Renewable energy is rapidly embracing the smart grid, given the specter of utility curtailments as more megawatts of power are added at the residential, commercial and industrial, and utility levels.
First wind, and now solar installations are showing the fastest migration to a computer-based Internet of Things (IoT) as it moves more data from distributed generators to utility substations, says Daniel Liu, the manager of business development for Moxa Americas, based in Brea, Calif.
“We are seeing a boom in IoT for renewables, and it is moving fastest now with solar,” Liu said. “A lot of companies are trying to get the capability built in now, even if they don’t worry about using the data analytics until later.”
He added that utilities are using data centers to monitor residential energy use, so that homeowners can use their smart batteries and smart inverters for peak hour avoidance.
“This is becoming very prevalent,” Liu said.
The information is integrated and analyzed to optimize power resources, reduce costs, increase reliability, and enhance electric power efficiency, Liu pointed out. The data is key to the aggregation of distributed energy generators, and the utilities’ management of the use of the energy.

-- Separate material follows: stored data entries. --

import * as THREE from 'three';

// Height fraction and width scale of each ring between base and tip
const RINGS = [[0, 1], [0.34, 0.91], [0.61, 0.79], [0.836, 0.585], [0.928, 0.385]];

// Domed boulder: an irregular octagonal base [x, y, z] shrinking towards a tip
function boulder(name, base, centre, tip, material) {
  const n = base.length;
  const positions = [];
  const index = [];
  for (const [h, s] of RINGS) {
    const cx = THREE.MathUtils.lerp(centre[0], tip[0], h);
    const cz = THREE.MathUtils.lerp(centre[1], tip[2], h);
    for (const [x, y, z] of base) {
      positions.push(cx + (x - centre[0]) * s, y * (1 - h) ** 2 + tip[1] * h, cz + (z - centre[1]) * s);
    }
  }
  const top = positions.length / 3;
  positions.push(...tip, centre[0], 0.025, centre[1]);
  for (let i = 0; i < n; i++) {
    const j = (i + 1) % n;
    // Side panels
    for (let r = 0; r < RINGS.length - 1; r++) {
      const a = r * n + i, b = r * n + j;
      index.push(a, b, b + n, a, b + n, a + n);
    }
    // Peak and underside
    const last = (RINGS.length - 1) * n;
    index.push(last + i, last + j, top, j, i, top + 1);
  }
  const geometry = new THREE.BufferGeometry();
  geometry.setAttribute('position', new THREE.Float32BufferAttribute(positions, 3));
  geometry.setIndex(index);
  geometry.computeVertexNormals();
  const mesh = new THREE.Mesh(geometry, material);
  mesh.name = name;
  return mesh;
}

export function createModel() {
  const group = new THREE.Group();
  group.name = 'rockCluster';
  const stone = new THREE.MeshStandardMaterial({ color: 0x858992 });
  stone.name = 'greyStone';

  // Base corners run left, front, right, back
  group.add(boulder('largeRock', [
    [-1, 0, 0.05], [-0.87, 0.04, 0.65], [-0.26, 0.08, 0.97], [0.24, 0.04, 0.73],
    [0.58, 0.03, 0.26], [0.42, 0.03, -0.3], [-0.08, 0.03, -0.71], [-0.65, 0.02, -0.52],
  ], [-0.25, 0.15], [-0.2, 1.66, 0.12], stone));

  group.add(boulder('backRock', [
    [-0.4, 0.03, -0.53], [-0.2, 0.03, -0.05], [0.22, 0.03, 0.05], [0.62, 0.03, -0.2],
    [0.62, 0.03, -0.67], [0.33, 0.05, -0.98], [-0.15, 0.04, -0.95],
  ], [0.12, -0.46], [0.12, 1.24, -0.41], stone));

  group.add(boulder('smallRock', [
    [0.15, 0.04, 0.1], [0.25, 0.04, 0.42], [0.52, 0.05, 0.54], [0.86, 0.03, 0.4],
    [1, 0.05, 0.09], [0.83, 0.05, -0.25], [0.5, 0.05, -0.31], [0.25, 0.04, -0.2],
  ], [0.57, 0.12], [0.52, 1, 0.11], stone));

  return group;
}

Along with the utilities, solar aggregators, such as SolarCity, are using data centers to interact with the smart grid and perfect operations and maintenance functions.
Distributed power networks are highly integrated and include power generation, power transmission, and power distribution, with power meters and home appliances, such as refrigerators, TV sets, washing machines, and personal computers also considered part of the network, Moxa documents note.

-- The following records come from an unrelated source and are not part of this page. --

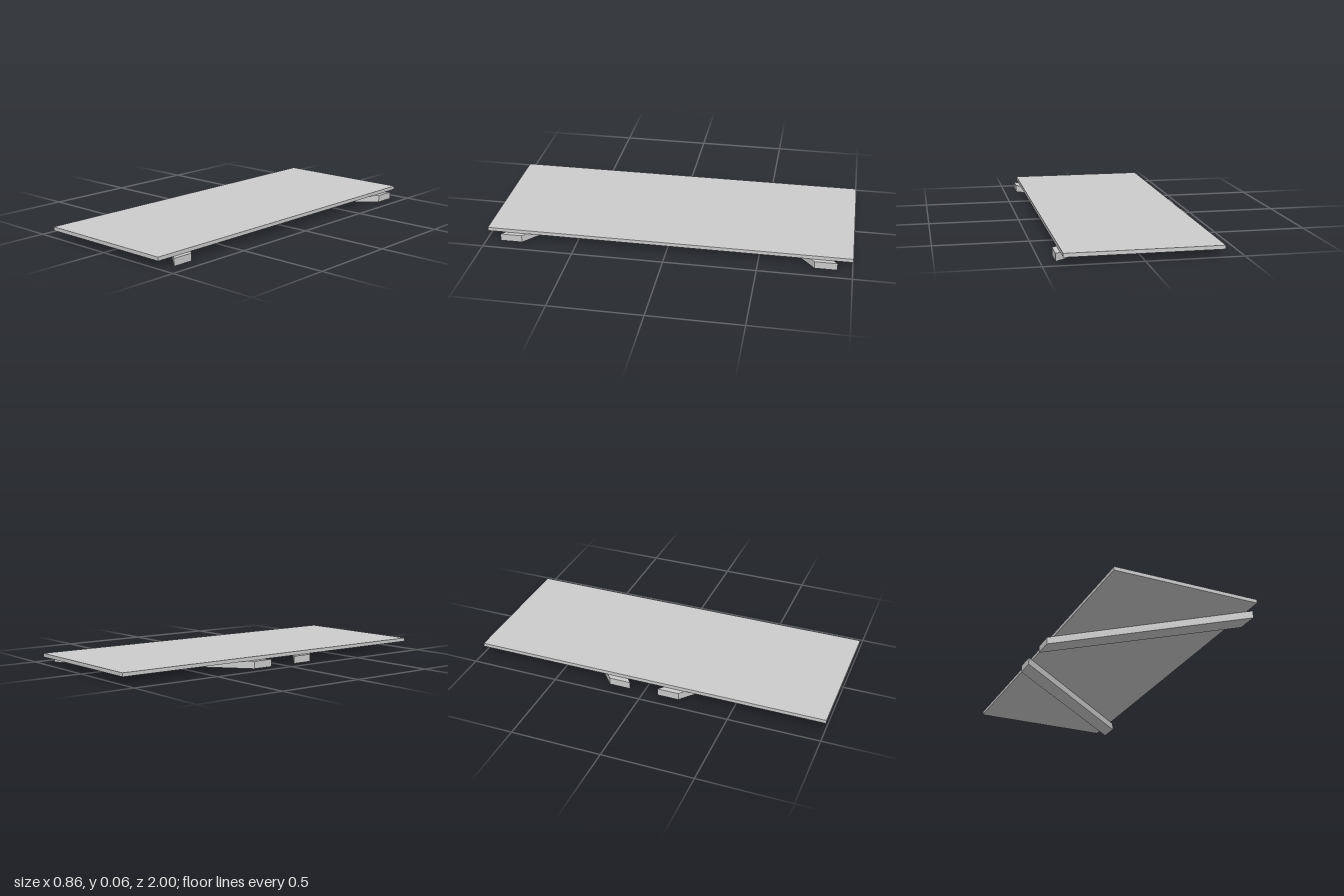
import * as THREE from 'three';

export function createModel() {
  const group = new THREE.Group();
  const material = new THREE.MeshStandardMaterial({ color: 0xcccccc, flatShading: true });

  // Flat top panel
  const panel = new THREE.Mesh(new THREE.BoxGeometry(0.8, 0.02, 2), material);
  panel.name = 'panel';
  panel.position.y = 0.05;
  group.add(panel);

  // Diagonal battens underneath, mirrored front to back, ends cut parallel to the panel sides
  for (const side of [1, -1]) {
    const outline = [[-0.43, 0.08], [0.425, 0.8], [0.425, 0.92], [-0.43, 0.2]]
      .map(([x, z]) => new THREE.Vector2(x, -z * side));
    const geometry = new THREE.ExtrudeGeometry(new THREE.Shape(outline), { depth: 0.04, bevelEnabled: false });
    geometry.rotateX(-Math.PI / 2);
    const batten = new THREE.Mesh(geometry, material);
    batten.name = side > 0 ? 'frontBatten' : 'backBatten';
    group.add(batten);
  }
  return group;
}
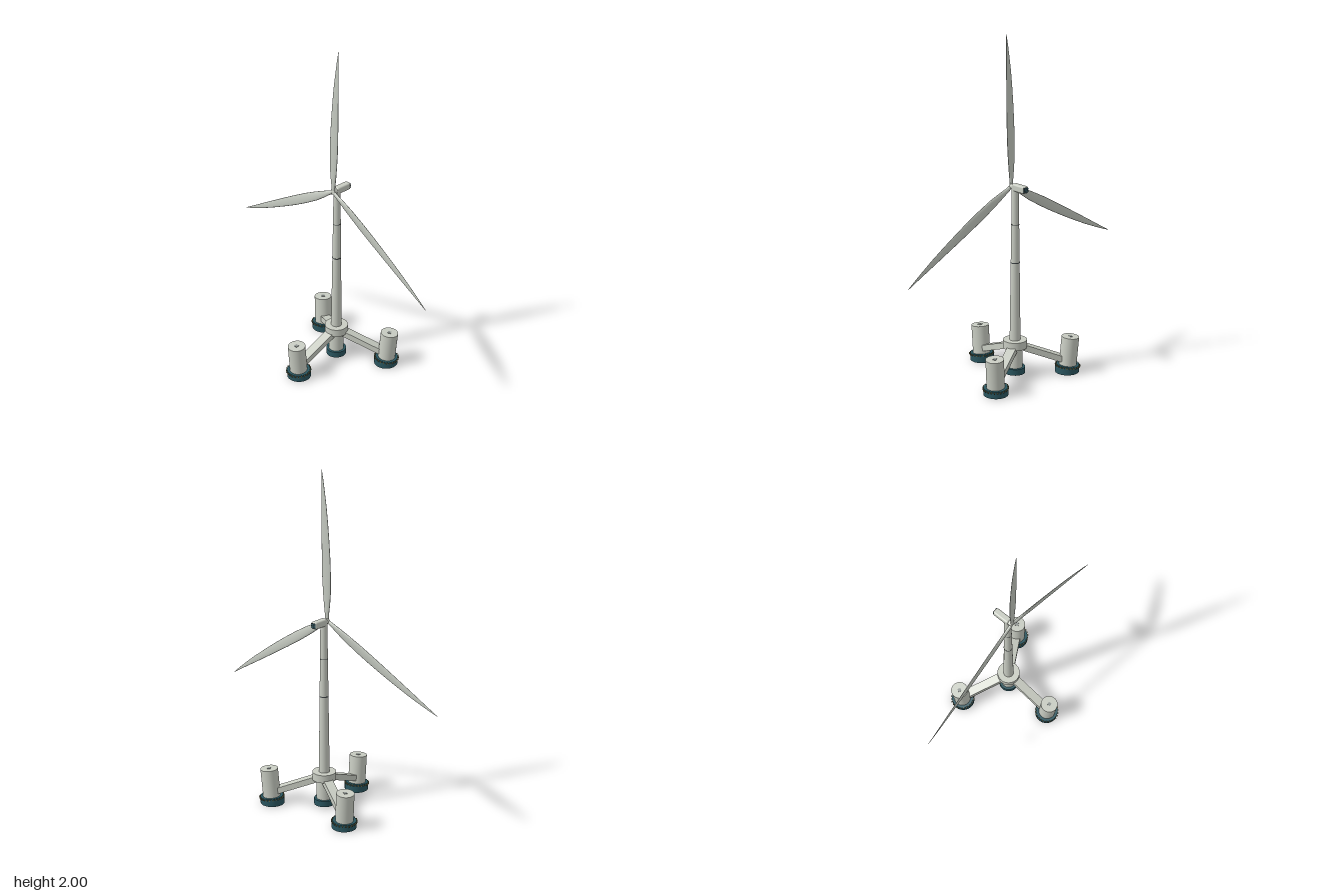
import * as THREE from 'three';
import { RoundedBoxGeometry } from 'three/addons/geometries/RoundedBoxGeometry.js';

const mat = (name, color, side = THREE.FrontSide) => {
  const m = new THREE.MeshStandardMaterial({ color, side });
  m.name = name;
  return m;
};

export function createModel() {
  const model = new THREE.Group();
  model.name = 'floatingWindTurbine';
  const paint = mat('paleGrey', 0xc9cdc3);
  const bladePaint = mat('bladeGrey', 0xc6cbc2, THREE.DoubleSide);
  const teal = mat('deepTeal', 0x2a5660);
  const dark = mat('darkGrey', 0x3c4244);
  const hatchGrey = mat('hatchGrey', 0x8f9592);
  const olive = mat('olive', 0x6b6a45);

  const add = (parent, name, geometry, material, x = 0, y = 0, z = 0) => {
    const mesh = new THREE.Mesh(geometry, material);
    mesh.name = name;
    mesh.position.set(x, y, z);
    parent.add(mesh);
    return mesh;
  };
  // Upright cylinder between two heights
  const post = (parent, name, rTop, rBottom, y0, y1, material, x = 0) =>
    add(parent, name, new THREE.CylinderGeometry(rTop, rBottom, y1 - y0, 40), material, x, (y0 + y1) / 2, 0);

  // Everything is arranged around the tower axis
  const body = new THREE.Group();
  body.name = 'turbine';
  body.position.set(0.08, 0, 0.017);
  model.add(body);

  // Centre column, collar and tapered tower with section joints
  post(body, 'centreFoot', 0.06, 0.06, 0.015, 0.052, teal);
  post(body, 'centreColumn', 0.045, 0.045, 0.05, 0.17, paint);
  post(body, 'collar', 0.07, 0.07, 0.172, 0.22, paint);
  post(body, 'tower', 0.02, 0.032, 0.2, 1.125, paint);
  const towerRadius = (y) => 0.032 - (0.012 * (y - 0.2)) / 0.925;
  for (const [y, h] of [[0.69, 0.006], [0.917, 0.003]]) {
    const r = towerRadius(y) + 0.0008;
    post(body, 'towerJoint', r, r, y - h / 2, y + h / 2, dark);
  }

  // Three arms with leaning float columns
  for (const angle of [Math.PI, Math.PI / 3, -Math.PI / 3]) {
    const leg = new THREE.Group();
    leg.name = 'floatLeg';
    leg.rotation.y = angle;
    body.add(leg);

    const dx = 0.24, dy = -0.092;
    const arm = add(leg, 'arm', new THREE.BoxGeometry(Math.hypot(dx, dy), 0.036, 0.055), paint, 0.17, 0.126, 0);
    arm.rotation.z = Math.atan2(dy, dx);

    post(leg, 'foot', 0.071, 0.071, 0, 0.042, teal, 0.312);

    const float = new THREE.Group();
    float.name = 'float';
    float.position.set(0.312, 0, 0);
    float.rotation.z = -0.082;
    leg.add(float);
    post(float, 'floatColumn', 0.052, 0.052, 0.01, 0.218, paint);
    add(float, 'hatch', new THREE.BoxGeometry(0.02, 0.004, 0.02), hatchGrey, 0, 0.219, 0);
    post(float, 'fenderRing', 0.068, 0.068, 0.028, 0.046, teal);

    // Cleats around the fender ring
    for (let i = 0; i < 24; i++) {
      const a = (i / 24) * Math.PI * 2;
      const cleat = add(float, 'cleat', new THREE.BoxGeometry(0.012, 0.008, 0.006), olive,
        0.07 * Math.cos(a), 0.04, -0.07 * Math.sin(a));
      cleat.rotation.y = a;
    }
  }

  // Nacelle with louvred rear
  add(body, 'nacelle', new RoundedBoxGeometry(0.106, 0.042, 0.04, 4, 0.01), paint, 0.04, 1.135, 0);
  add(body, 'rearPanel', new THREE.BoxGeometry(0.003, 0.03, 0.03), dark, 0.0925, 1.135, 0);
  for (const y of [1.126, 1.135, 1.144]) {
    add(body, 'louvre', new THREE.BoxGeometry(0.003, 0.005, 0.032), teal, 0.0938, y, 0);
  }

  // Rotor
  const rotor = new THREE.Group();
  rotor.name = 'rotor';
  rotor.position.set(-0.032, 1.135, 0.001);
  body.add(rotor);
  const hub = add(rotor, 'hub', new THREE.CylinderGeometry(0.017, 0.017, 0.026, 28), paint, 0.011, 0, 0);
  hub.rotation.z = Math.PI / 2;
  const nose = add(rotor, 'hubNose', new THREE.SphereGeometry(0.017, 24, 16), paint, -0.001, 0, 0);
  nose.scale.x = 0.45;

  const bladeGeometry = makeBlade();
  for (let i = 0; i < 3; i++) {
    const blade = add(rotor, 'blade', bladeGeometry, bladePaint);
    blade.rotation.x = THREE.MathUtils.degToRad(2.5 + 120 * i);
  }
  return model;
}

// Blade lofted from lens sections: [radius, rear edge, front edge, half thickness]
function makeBlade() {
  const stations = [
    [0.010, -0.011, 0.011, 0.009], [0.040, -0.013, 0.013, 0.009], [0.090, -0.022, 0.017, 0.008],
    [0.160, -0.031, 0.021, 0.007], [0.260, -0.036, 0.023, 0.006], [0.360, -0.037, 0.021, 0.005],
    [0.460, -0.035, 0.018, 0.0045], [0.560, -0.031, 0.014, 0.004], [0.660, -0.025, 0.010, 0.003],
    [0.740, -0.017, 0.006, 0.0025], [0.810, -0.009, 0.003, 0.002], [0.862, -0.001, 0.001, 0.001],
  ];
  const n = 16;
  const positions = [];
  const index = [];
  stations.forEach(([y, rear, front, thick], s) => {
    const twist = 0.12 * (1 - y / 0.862);
    for (let i = 0; i < n; i++) {
      const a = (i / n) * Math.PI * 2;
      const z = (rear + front) / 2 + ((front - rear) / 2) * Math.cos(a);
      const x = thick * Math.sin(a);
      positions.push(x * Math.cos(twist) + z * Math.sin(twist), y, z * Math.cos(twist) - x * Math.sin(twist));
      if (s < stations.length - 1) {
        const p = s * n + i, q = s * n + ((i + 1) % n);
        index.push(p, q, p + n, q, q + n, p + n);
      }
    }
  });
  const geometry = new THREE.BufferGeometry();
  geometry.setAttribute('position', new THREE.Float32BufferAttribute(positions, 3));
  geometry.setIndex(index);
  geometry.computeVertexNormals();
  return geometry;
}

Moxa sells a line of standard 190-inch rack-housed computers for the renewable energy sector. Their UC8100 series comes in two versions; one is more protected, in a metal case for commercial or utility users. The other is encased in plastic for residential users at a more affordable price.
These computers use a variety of communications channels, including cellular, LAN and WiFi, with residential use primarily through the latter.

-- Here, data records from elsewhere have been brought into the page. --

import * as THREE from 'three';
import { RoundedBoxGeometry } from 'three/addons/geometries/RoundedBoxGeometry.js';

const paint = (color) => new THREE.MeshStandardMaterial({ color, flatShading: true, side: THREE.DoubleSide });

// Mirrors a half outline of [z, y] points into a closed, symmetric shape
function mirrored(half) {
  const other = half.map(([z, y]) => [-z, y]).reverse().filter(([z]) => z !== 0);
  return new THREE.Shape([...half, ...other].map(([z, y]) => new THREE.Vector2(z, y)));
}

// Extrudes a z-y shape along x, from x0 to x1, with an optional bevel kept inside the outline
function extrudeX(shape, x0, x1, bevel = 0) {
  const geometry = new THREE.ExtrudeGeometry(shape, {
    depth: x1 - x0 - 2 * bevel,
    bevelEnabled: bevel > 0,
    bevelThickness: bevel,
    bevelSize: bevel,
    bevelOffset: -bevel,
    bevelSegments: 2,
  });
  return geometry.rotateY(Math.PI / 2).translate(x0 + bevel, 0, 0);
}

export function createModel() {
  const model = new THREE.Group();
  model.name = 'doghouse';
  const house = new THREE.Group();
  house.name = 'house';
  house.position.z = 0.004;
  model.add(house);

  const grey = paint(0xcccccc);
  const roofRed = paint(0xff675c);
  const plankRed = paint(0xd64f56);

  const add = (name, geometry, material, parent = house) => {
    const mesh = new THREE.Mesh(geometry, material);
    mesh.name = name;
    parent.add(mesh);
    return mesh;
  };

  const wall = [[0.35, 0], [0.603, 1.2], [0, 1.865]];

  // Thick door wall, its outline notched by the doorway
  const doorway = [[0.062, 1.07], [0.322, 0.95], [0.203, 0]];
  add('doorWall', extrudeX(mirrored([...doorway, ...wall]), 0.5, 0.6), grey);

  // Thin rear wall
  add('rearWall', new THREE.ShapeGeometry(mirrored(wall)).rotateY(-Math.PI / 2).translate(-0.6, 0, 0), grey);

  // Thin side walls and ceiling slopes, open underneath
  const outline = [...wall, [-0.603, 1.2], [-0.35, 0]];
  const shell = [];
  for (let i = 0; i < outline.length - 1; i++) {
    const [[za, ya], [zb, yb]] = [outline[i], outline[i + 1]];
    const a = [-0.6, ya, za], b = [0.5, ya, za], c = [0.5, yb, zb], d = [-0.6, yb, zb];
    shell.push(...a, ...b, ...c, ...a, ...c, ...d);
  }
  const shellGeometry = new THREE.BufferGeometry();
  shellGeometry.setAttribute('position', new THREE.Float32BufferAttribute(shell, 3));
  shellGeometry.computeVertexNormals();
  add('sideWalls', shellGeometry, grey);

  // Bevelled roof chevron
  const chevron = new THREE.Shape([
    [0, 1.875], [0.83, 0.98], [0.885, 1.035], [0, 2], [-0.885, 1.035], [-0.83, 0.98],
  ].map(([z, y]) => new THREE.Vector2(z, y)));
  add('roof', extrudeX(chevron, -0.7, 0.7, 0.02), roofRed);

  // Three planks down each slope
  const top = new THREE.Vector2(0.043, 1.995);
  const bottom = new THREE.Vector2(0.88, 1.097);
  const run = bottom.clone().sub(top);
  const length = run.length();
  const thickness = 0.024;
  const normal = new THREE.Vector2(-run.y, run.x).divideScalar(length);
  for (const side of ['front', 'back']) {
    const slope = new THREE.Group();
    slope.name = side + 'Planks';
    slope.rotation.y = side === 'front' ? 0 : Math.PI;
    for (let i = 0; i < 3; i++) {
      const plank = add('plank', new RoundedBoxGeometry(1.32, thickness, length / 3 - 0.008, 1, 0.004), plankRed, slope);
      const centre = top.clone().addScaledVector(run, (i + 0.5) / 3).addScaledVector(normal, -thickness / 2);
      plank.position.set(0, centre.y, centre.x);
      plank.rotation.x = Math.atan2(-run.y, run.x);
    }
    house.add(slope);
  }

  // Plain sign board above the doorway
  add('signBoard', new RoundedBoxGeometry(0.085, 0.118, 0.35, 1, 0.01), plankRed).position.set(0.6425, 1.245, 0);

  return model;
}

“Our sales are strongest in Hawaii and California, where solar penetration is high and grid interface problems have emerged; other similar markets include Arizona, Massachusetts and New York,” Liu said.
The data input can also be carried through several mediums. Residential systems tend to be copper and WiFi based, while utilities tend to use fiber optics to shield noise from other electrical sources.
This information flow benefits both the generator and the utility, saving money for both in the process.
“By optimizing the electric power grid we can get more out of the existing infrastructure without needing to invest a lot of capital in new technology for generation, transmission, and distribution facilities,” Moxa notes. “In fact, by making the grid smart, we can create a completely integrated system, from power generation to power distribution to power use in the household, and to a certain degree, the smart grid concept can get the most out of renewable energy operations by integrating the local micro-electricity grid to replace more traditional power supply sources such as carbon-fueled and nuclear power plants.”